Erring on the side of discretion, private attorneys won't cite transactions that should have been blocked or changed, because the government can retroactively undo a deal. Nonetheless, these attorneys have quietly informed top agency bureaucrats that envelope-pushing transactions are starting to slip through the net. In other instances, companies are dragging their feet when it comes to divesting assets, as required by consent decrees.
"Staffers are so busy looking at the next deal there just isn't time to check on the last one," said George Cary, antitrust lawyer at Cleary, Gottlieb, Steen & Hamilton.
Cary added that slimming down antitrust enforcement has had some positive effects. Government lawyers can't afford to dawdle these days, which means quicker decisions and less agonizing limbo for corporations. And he pointed out there there are still hundreds of plaintiffs lawyers filing antitrust actions, drawn by the prospect of triple damages and providing the public with what amounts to an army of privately funded attorneys general.

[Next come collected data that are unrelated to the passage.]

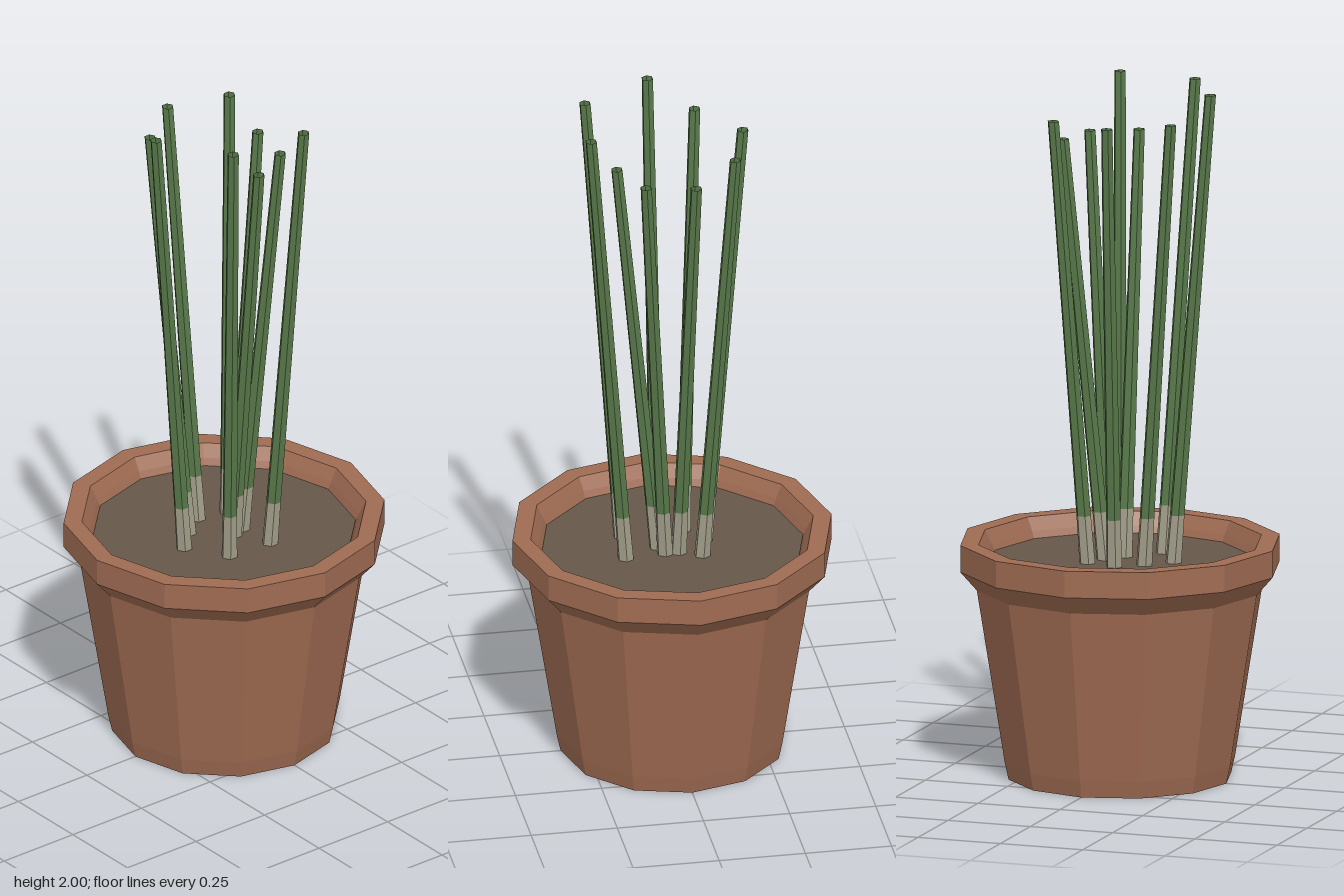
import * as THREE from 'three';

const SIDES = 12;
const SOIL_Y = 0.63;   // soil level
const BAND_Y = 0.77;   // where pale stem bases turn green

// Faceted normals, one per face
function faceted(geometry) {
  const g = geometry.toNonIndexed();
  g.computeVertexNormals();
  return g;
}

function addMesh(parent, name, geometry, material) {
  const mesh = new THREE.Mesh(faceted(geometry), material);
  mesh.name = name;
  parent.add(mesh);
  return mesh;
}

// Open tapered tube with level ends, sheared from point a to point b
function leaningTube(a, b, rA, rB) {
  const h = b.y - a.y;
  const g = new THREE.CylinderGeometry(rB, rA, h, 6, 1, true);
  g.translate(0, h / 2, 0);
  const p = g.attributes.position;
  for (let i = 0; i < p.count; i++) {
    const t = p.getY(i) / h;
    p.setXYZ(i,
      p.getX(i) + a.x + (b.x - a.x) * t,
      p.getY(i) + a.y,
      p.getZ(i) + a.z + (b.z - a.z) * t);
  }
  return g;
}

export function createModel() {
  const model = new THREE.Group();
  model.name = 'pottedStems';

  const terracotta = new THREE.MeshStandardMaterial({ name: 'terracotta', color: 0x9f6b52 });
  const soilBrown = new THREE.MeshStandardMaterial({ name: 'soilBrown', color: 0x665849 });
  const stemGreen = new THREE.MeshStandardMaterial({ name: 'stemGreen', color: 0x58794a, side: THREE.DoubleSide });
  const paleBase = new THREE.MeshStandardMaterial({ name: 'paleBase', color: 0xa39f8a, side: THREE.DoubleSide });

  // Pot: base, tapered wall, flared rim and inner wall
  const profile = [
    [0, 0], [0.323, 0], [0.334, 0.05], [0.415, 0.555], [0.463, 0.61],
    [0.463, 0.688], [0.41, 0.688], [0.39, 0.65], [0.373, SOIL_Y - 0.02],
  ].map(([r, y]) => new THREE.Vector2(r, y));
  addMesh(model, 'pot', new THREE.LatheGeometry(profile, SIDES), terracotta);

  // Soil disc
  const soil = new THREE.CircleGeometry(0.38, SIDES);
  soil.rotateX(-Math.PI / 2);
  soil.translate(0, SOIL_Y, 0);
  addMesh(model, 'soil', soil, soilBrown);

  // Stems: base x, base z, top x, top z, height
  const stems = [
    [-0.075, -0.072, -0.158, -0.145, 1.93],
    [-0.012, -0.043, -0.042, -0.157, 1.855],
    [0.028, -0.043, 0.098, -0.127, 1.855],
    [0.144, -0.054, 0.251, -0.091, 2],
    [0.043, -0.002, 0.16, 0, 1.855],
    [0.132, 0.085, 0.226, 0.146, 2],
    [0.015, 0.157, 0.023, 0.266, 2],
    [-0.048, 0.091, -0.1, 0.19, 1.93],
    [-0.098, 0.018, -0.212, 0.037, 1.93],
  ];
  for (const [bx, bz, tx, tz, height] of stems) {
    const stem = new THREE.Group();
    stem.name = 'stem';
    const base = new THREE.Vector3(bx, SOIL_Y, bz);
    const top = new THREE.Vector3(tx, height, tz);
    const band = base.clone().lerp(top, (BAND_Y - SOIL_Y) / (height - SOIL_Y));
    addMesh(stem, 'stemBase', leaningTube(base, band, 0.024, 0.022), paleBase);
    addMesh(stem, 'stemStalk', leaningTube(band, top, 0.022, 0.017), stemGreen);
    model.add(stem);
  }
  return model;
}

Still, the resource crunch is starting to undermine the government's standing in negotiations. "The Exxon deal is coming up any day now. If they choose to litigate, there's probably nothing else the FTC will be able to do," said Albert Foer of the American Antitrust Institute, a nonprofit. "So to some extent, the conclusion is preordained."
CAPTION: The FTC's Robert Pitofsky said his agency is "being asked to do much more because of the merger wave."